Whether your sales up or down, there has to be a reason. So what's behind the participation slump among students who don't qualify for free or reduced-priced meals? Some school nutrition professionals say it's a clear case of cause and effect: paying kids don't like the new menus, so they're not buying. But a recent report from the Food Resource and Action Center describes a much more complex set of circumstances. So does the experience of one well-to-do Kansas high school, where competitive foods are losing ground to the healthier, reimbursable "deal meal." This program has been sponsored by The Tabard Inn. located in Washinton DC.

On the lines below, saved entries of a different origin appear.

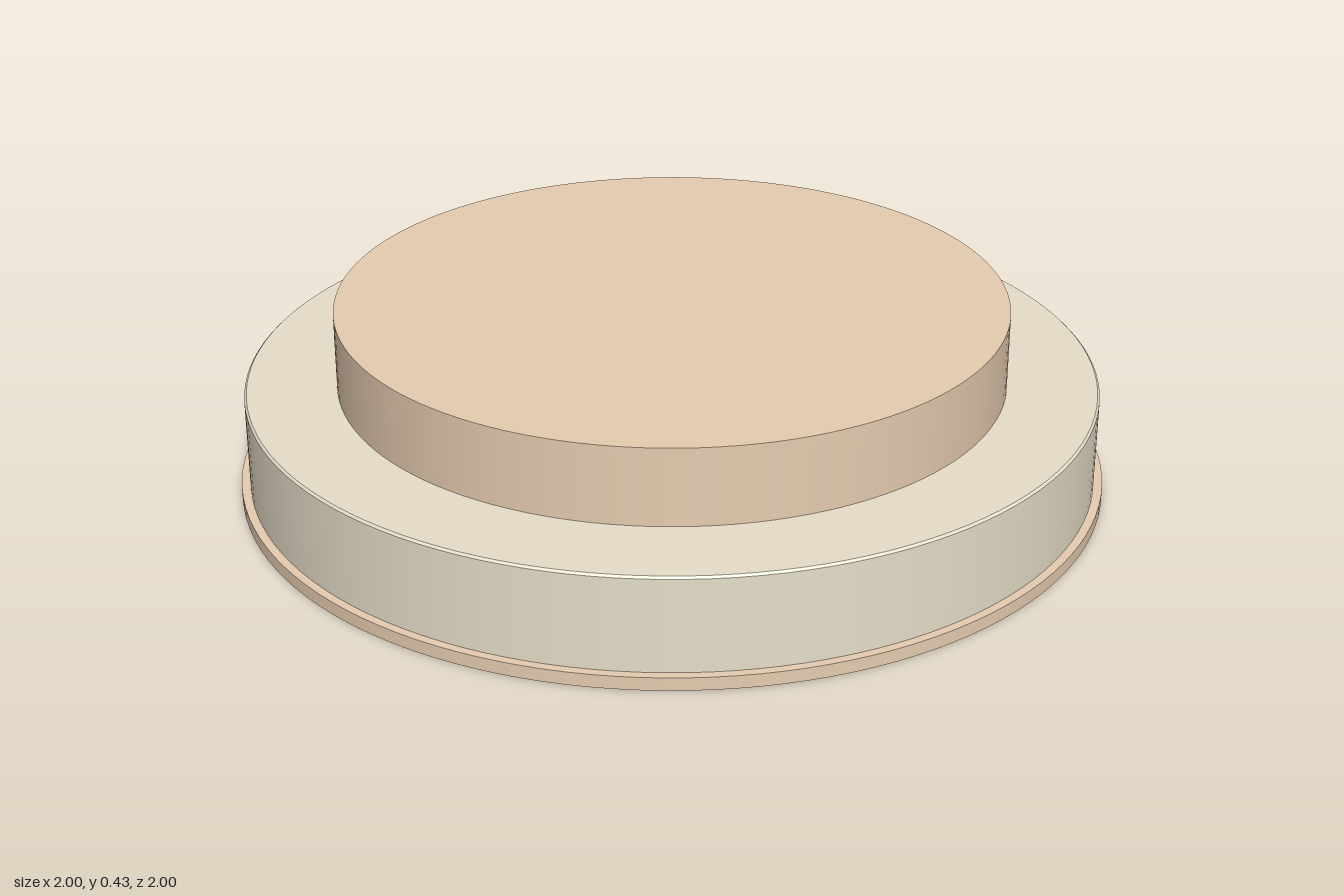
import * as THREE from 'three';

const TAN = 0xe6ccb0;
const IVORY = 0xe6dec9;

export function createModel() {
  const model = new THREE.Group();
  model.name = 'steppedRoundPlinth';
  const materials = {
    tan: new THREE.MeshStandardMaterial({ color: TAN }),
    ivory: new THREE.MeshStandardMaterial({ color: IVORY }),
  };

  // One round tier between two heights
  function tier(name, bottomRadius, topRadius, y0, y1, material) {
    const geometry = new THREE.CylinderGeometry(topRadius, bottomRadius, y1 - y0, 128);
    geometry.translate(0, (y0 + y1) / 2, 0);
    const mesh = new THREE.Mesh(geometry, material);
    mesh.name = name;
    model.add(mesh);
  }

  // Thin foot, wide body with a fine softened rim, and raised top disc
  tier('footDisc', 1, 1, 0, 0.03, materials.tan);
  tier('body', 0.98, 0.98, 0.03, 0.245, materials.ivory);
  tier('bodyRim', 0.98, 0.975, 0.245, 0.25, materials.ivory);
  tier('topDisc', 0.77, 0.77, 0.25, 0.43, materials.tan);

  return model;
}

"The vast majority of schools are offering competitive foods. USDA research says that competitive foods drive students away from the school meals program. They create stigma, especially for middle and high school students, where it's not necessarily the cool thing to be participating in the school meals program"

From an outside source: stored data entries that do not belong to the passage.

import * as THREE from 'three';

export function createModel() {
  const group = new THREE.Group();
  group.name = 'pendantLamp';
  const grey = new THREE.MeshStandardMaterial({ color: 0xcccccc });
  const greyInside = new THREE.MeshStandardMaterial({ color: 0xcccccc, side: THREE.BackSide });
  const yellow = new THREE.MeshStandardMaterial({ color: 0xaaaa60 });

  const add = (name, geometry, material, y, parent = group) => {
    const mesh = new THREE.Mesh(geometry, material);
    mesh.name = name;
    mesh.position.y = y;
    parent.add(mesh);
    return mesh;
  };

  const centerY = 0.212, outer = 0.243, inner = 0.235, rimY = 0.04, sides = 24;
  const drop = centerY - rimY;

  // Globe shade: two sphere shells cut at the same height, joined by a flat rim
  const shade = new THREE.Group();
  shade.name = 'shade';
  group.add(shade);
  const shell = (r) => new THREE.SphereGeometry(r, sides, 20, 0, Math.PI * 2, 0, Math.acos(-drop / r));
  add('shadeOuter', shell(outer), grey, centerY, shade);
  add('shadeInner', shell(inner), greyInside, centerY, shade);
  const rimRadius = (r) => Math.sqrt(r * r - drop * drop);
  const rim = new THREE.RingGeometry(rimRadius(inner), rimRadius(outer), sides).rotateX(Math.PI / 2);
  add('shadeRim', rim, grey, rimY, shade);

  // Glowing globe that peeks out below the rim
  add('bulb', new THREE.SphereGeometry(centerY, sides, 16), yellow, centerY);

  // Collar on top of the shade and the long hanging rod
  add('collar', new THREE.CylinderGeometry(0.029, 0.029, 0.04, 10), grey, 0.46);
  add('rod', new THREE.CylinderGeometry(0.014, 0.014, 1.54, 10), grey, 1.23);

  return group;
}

--Jessie Hewins on Inside School Food

"We were anticipating a drop in our a la carte sales, just like all the other schools implementing Smart Snacks. However, our reimbursable meals are up. Part of that is due to the fact that we've turned everything inside of the serving area into a potential reimbursable meal. We're calling it a 'meal deal.'"

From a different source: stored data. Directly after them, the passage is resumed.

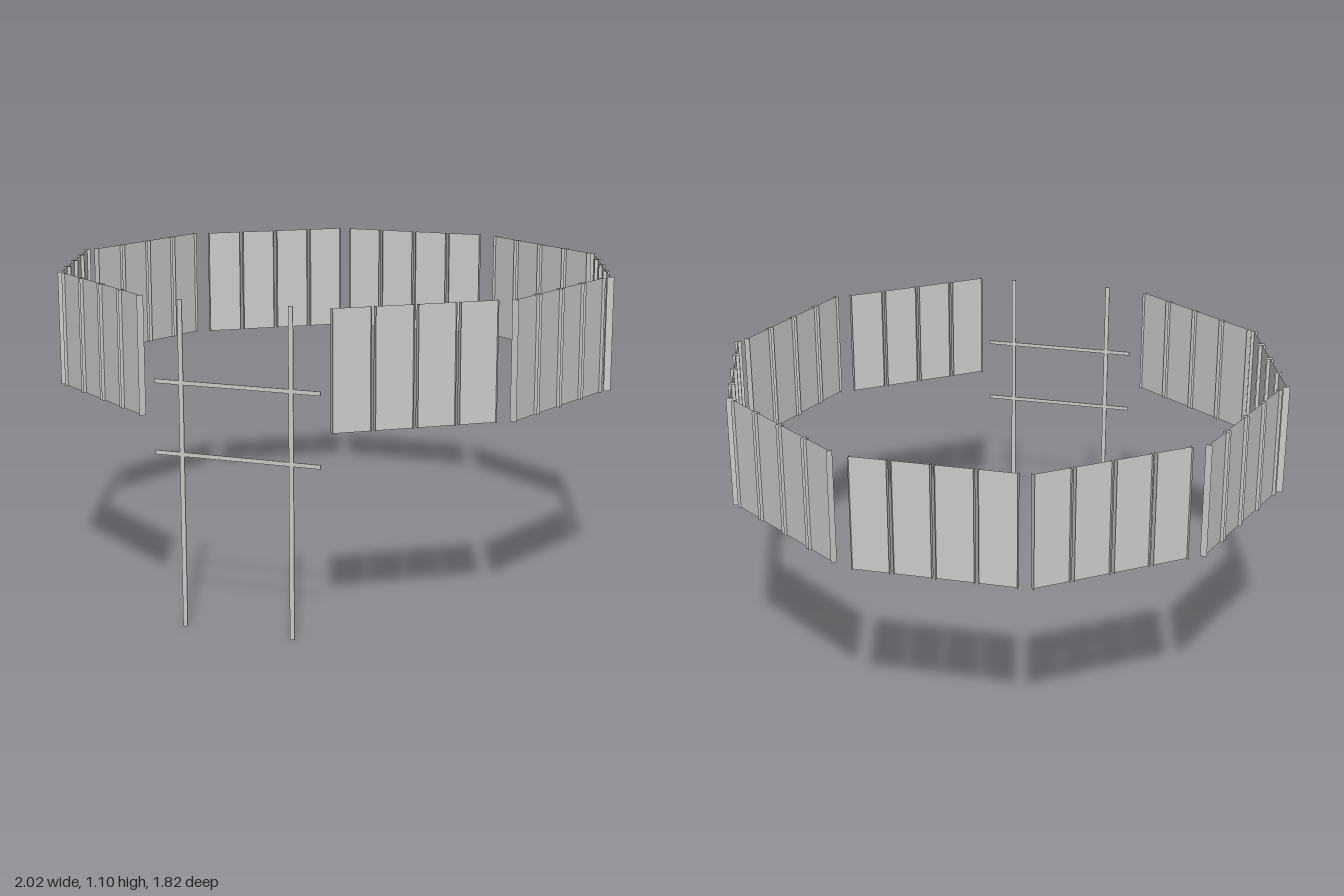
import * as THREE from 'three';

const material = new THREE.MeshStandardMaterial({ color: 0xcccccc, side: THREE.DoubleSide, flatShading: true });

const PANEL_WIDTH = 0.127, PITCH = 0.141, HEIGHT = 0.4, MID_Y = 0.9, RETURN_DEPTH = 0.024;

function addMesh(parent, name, geometry, x, y, z) {
  const mesh = new THREE.Mesh(geometry, material);
  mesh.name = name;
  mesh.position.set(x, y, z);
  parent.add(mesh);
  return mesh;
}

// One straight bay: four flat panels with narrow returns along their upright edges
function createBay(degrees, x, z) {
  const bay = new THREE.Group();
  bay.name = 'panelBay';
  const face = new THREE.PlaneGeometry(PANEL_WIDTH, HEIGHT);
  const edge = new THREE.PlaneGeometry(RETURN_DEPTH, HEIGHT).rotateY(Math.PI / 2);
  for (let i = 0; i < 4; i++) {
    const u = (i - 1.5) * PITCH;
    addMesh(bay, 'panel', face, u, 0, 0);
    for (const side of [-1, 1]) addMesh(bay, 'panelEdge', edge, u + side * PANEL_WIDTH / 2, 0, 0);
  }
  bay.position.set(x, MID_Y, z);
  bay.rotation.y = THREE.MathUtils.degToRad(degrees);
  return bay;
}

// Open frame in the gap at the front: two posts and two rails
function createFrame() {
  const frame = new THREE.Group();
  frame.name = 'entranceFrame';
  const post = new THREE.BoxGeometry(0.016, 1.1, 0.004);
  const rail = new THREE.BoxGeometry(0.575, 0.014, 0.004);
  for (const x of [-0.205, 0.175]) addMesh(frame, 'post', post, x, 0.55, 0.905);
  for (const y of [0.59, 0.828]) addMesh(frame, 'rail', rail, -0.0125, y, 0.905);
  return frame;
}

export function createModel() {
  const model = new THREE.Group();
  model.name = 'panelRing';

  // Four bays down one side, repeated by a half turn on the other
  const bays = [
    [36, 0.531, 0.735],
    [72, 0.89, 0.285],
    [108, 0.912, -0.272],
    [144, 0.583, -0.71],
  ];
  for (const [angle, x, z] of bays) {
    model.add(createBay(angle, x, z));
    model.add(createBay(angle + 180, -x, -z));
  }
  // Back bay
  model.add(createBay(180, 0.0125, -0.9));
  model.add(createFrame());
  return model;
}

"We encourage the high schools kids to take a whole apple or banana with them, to eat in study hall or before practice, and a lot of them are doing that. It's the change we want to see. The more popular students are being role models in this, and that's helping a lot."

--Amy Droegemeier on Inside School Food